[SUPPLIED INFORMATION — start]
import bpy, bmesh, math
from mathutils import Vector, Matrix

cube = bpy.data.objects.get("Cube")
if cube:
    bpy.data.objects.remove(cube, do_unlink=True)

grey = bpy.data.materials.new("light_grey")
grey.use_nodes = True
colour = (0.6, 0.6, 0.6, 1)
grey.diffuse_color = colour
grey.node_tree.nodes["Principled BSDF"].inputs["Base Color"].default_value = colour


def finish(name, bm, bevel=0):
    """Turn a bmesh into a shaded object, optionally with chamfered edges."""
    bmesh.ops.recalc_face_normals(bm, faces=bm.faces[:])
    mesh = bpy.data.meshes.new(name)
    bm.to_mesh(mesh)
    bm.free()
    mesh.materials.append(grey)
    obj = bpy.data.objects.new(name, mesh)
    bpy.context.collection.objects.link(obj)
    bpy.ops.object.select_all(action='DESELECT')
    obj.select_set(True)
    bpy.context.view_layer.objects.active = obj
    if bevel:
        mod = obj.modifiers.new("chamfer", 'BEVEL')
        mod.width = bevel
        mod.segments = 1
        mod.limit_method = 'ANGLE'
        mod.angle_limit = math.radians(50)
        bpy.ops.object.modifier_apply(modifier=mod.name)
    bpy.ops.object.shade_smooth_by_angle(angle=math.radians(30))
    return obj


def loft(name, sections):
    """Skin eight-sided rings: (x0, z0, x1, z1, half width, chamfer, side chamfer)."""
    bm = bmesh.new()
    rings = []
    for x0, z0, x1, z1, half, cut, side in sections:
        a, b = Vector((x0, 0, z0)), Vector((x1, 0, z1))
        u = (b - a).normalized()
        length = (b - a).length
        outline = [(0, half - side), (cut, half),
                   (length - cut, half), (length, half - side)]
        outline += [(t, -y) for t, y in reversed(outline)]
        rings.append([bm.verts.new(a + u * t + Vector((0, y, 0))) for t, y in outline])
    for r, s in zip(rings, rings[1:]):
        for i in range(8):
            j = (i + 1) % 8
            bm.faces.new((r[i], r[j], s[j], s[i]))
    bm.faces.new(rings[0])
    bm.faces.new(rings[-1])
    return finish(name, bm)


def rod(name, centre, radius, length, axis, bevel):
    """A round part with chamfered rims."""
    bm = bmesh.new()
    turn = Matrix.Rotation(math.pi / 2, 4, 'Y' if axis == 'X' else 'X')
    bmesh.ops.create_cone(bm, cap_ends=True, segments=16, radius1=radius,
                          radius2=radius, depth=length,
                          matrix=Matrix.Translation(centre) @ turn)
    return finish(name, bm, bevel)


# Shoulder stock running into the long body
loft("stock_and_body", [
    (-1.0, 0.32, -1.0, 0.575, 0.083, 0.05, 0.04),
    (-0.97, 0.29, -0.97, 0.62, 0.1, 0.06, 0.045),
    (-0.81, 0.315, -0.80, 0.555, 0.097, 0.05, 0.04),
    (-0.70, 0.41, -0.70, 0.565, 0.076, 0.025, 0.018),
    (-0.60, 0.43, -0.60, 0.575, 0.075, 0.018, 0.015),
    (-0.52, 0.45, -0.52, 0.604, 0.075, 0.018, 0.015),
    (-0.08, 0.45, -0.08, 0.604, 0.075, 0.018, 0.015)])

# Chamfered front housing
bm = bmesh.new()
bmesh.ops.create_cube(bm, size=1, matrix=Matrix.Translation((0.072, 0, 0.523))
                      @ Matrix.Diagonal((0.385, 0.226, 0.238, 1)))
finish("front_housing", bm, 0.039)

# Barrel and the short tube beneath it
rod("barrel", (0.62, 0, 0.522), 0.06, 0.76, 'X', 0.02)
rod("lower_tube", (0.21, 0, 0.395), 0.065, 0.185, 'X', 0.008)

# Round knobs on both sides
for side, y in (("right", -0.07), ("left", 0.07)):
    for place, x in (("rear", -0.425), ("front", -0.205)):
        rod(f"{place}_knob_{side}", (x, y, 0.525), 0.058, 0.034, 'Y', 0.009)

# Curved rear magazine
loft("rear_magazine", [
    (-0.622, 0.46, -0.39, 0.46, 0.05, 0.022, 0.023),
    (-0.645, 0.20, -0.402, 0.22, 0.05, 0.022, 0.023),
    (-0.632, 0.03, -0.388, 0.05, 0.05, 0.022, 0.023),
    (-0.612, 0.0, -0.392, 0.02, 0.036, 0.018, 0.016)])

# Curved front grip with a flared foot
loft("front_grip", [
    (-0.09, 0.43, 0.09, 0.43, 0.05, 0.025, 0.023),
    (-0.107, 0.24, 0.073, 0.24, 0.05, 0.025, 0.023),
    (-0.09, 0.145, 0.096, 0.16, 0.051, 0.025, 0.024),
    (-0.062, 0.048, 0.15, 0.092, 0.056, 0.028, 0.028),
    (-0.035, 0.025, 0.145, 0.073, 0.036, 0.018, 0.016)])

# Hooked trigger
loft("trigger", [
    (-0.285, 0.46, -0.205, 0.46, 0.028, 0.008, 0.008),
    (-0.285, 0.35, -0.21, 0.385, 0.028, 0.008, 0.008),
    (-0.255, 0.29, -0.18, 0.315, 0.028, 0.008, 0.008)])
[SUPPLIED INFORMATION — finish]
- _REQUIREMENT_: Select and copy every line of the listing with the word "append".

- _TASK RESULT_:
    mesh.materials.append(grey)
        rings.append([bm.verts.new(a + u * t + Vector((0, y, 0))) for t, y in outline])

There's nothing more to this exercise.